He foresaw independence movements sweeping Asia, but saw their leaders as at least partly "inspired by a desire themselves to dominate and exploit their own people." I think that men such as Sutan Sjahrir, Mohammed Hatta, and even Ho Chi Minh belie these words.
In contrast to mainstream historiography, in which secular nationalism is depicted as a coherent and inevitable development, he describes a fragmented field in which a variety of regional, cultural and religious organisations operated, which were less radical than the nationalistic parties led by Soekarno, Mohammad Hatta and Sutan Sjahrir. (7)
PESSIMISM about the future prospects of Indonesia is dominant throughout the book and it is heightened by the fact that in the political arena there is nothing resembling the CPP leadership of the Gold Coast: the country demanded an organization but Sutan Sjahrir, the first Prime Minister of Indonesia, did not seem to grasp the urgency with which the population called for change and action (Color Curtain, 111); such a restlessness could slide out of the hands of political leaders if not channelled into a clear path toward modernization: "Deprived of historical perspective, feeling his 'racial' world broken, the new Asian makes a cult of action, of dynamism, to fill the void that is his; hence, motives for action are neurotically sought for" (Color Curtain, 192-3).

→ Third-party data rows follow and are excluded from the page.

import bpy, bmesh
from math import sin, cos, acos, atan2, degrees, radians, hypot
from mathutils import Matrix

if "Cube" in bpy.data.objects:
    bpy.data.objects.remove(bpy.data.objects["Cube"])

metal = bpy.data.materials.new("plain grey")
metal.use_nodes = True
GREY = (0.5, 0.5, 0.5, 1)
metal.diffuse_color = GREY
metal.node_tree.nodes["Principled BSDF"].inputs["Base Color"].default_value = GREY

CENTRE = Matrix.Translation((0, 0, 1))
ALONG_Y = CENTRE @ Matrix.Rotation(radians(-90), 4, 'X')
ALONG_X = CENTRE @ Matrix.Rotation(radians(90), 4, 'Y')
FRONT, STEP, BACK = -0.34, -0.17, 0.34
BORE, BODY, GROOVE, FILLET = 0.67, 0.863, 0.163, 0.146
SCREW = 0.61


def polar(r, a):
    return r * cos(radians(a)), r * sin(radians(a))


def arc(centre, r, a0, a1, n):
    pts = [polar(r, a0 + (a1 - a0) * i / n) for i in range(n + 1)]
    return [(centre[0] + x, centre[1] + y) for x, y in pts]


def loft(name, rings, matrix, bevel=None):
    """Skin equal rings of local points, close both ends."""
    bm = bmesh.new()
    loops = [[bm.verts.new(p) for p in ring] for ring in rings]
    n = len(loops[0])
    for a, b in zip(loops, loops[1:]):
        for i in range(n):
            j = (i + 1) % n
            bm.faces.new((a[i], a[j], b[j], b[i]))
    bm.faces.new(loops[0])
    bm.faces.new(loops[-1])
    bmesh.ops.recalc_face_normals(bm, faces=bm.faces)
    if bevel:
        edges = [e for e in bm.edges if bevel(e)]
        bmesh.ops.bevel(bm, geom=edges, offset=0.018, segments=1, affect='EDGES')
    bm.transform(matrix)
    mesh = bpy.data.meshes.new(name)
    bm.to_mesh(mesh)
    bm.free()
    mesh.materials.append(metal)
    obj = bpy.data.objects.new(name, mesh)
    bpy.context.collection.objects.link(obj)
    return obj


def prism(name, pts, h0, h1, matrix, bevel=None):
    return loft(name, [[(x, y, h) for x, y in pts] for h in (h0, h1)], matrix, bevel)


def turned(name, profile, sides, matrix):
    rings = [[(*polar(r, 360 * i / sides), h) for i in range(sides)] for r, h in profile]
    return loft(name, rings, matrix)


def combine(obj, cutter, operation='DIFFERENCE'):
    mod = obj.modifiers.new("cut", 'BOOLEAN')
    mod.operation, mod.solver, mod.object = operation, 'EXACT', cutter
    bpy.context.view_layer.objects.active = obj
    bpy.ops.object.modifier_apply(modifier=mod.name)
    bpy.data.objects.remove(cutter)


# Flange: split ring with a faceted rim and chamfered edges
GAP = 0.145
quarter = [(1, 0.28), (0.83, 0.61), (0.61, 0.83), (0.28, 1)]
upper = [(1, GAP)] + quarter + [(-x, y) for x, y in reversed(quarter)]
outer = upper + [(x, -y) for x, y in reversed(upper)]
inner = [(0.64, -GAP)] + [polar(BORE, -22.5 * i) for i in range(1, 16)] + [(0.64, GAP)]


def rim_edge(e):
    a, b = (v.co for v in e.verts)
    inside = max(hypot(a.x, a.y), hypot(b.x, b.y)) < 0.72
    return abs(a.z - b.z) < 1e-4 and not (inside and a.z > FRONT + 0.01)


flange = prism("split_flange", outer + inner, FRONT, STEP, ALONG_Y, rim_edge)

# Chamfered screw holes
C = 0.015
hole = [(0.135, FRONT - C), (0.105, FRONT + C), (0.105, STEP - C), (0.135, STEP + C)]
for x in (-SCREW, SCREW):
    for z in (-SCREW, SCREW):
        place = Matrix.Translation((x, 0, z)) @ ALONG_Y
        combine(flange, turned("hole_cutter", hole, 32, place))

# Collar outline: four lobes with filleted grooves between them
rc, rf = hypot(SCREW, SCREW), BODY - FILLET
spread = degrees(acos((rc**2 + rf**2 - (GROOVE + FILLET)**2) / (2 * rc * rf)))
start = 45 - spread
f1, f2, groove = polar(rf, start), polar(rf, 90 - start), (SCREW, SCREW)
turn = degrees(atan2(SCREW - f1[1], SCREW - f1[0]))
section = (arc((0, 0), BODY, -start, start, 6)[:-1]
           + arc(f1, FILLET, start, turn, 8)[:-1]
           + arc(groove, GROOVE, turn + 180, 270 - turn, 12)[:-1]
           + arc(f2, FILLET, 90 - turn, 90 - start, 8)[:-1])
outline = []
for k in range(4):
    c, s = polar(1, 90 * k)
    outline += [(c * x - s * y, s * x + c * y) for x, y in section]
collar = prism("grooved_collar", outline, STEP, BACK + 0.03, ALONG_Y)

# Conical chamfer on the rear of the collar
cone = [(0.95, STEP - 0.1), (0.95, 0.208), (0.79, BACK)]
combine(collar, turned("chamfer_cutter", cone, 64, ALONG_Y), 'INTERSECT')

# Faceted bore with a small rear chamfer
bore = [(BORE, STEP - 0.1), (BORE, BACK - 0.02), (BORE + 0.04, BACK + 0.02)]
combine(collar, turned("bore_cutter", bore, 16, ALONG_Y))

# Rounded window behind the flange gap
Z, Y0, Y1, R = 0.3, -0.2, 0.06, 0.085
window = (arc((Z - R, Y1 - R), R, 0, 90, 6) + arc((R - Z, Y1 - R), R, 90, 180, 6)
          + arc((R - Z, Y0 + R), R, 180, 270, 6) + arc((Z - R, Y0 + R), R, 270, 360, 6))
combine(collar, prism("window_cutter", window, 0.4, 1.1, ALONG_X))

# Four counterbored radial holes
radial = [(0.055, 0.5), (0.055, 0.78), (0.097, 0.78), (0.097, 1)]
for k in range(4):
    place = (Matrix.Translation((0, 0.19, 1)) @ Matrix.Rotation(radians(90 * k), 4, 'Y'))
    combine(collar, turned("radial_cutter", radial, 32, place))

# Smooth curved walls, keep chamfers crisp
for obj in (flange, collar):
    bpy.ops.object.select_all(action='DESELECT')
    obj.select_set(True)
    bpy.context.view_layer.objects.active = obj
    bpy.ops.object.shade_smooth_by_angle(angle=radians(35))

Mangun analyzed the characters of three Indonesian leaders of the 1928 generation who were important figures for his theory of nationalism: Sukarno (1901-70), Haifa (1902-80), and Sutan Sjahrir (1909-66).
Another former internee, Sutan Sjahrir, had earlier held the premiership.
First of all, she gave a description of the Republican Prime Minister Sutan Sjahrir, who was a member of the Indonesian Socialist Party and was regarded by the Soviet leadership as well as by the Indonesian communists as a leftist leader.
Prominent titles have included the series of Bapak Bangsa (founding fathers), which consists of four books of four 'founding fathers' that include Sutan Sjahrir and Tan Malaka alongside contemporary founding heroes like Soekarno and Hatta.
(48) This was not unique in Vietnam: in Indonesia Sutan Sjahrir compromised with and cooperated with Sukarno and Amir Sjarifuddin but not Tan Malaka.
Agus Salim, Muhammad Hatta, Muhammad Yamin, Muhammad Natsir, Hamka, Sutan Sjahrir and Tan Malaka.
The operations of Sukarno, Hatta, Sutan Sjahrir, and, in particular, Tan Malaka and the Murba Party, are illuminating.
Conversely, the council of Padang, which after all served a plural society, was not very concerned with the events that were considered to be the internal, political affairs of only one ethnic group, albeit the biggest one in town.(12) Minang-kabau politicians of national stature, such as Mohammad Hatta, Sutan Sjahrir, Tan Malakka, and Haji Agus Salim never occupied a seat on the Padang council.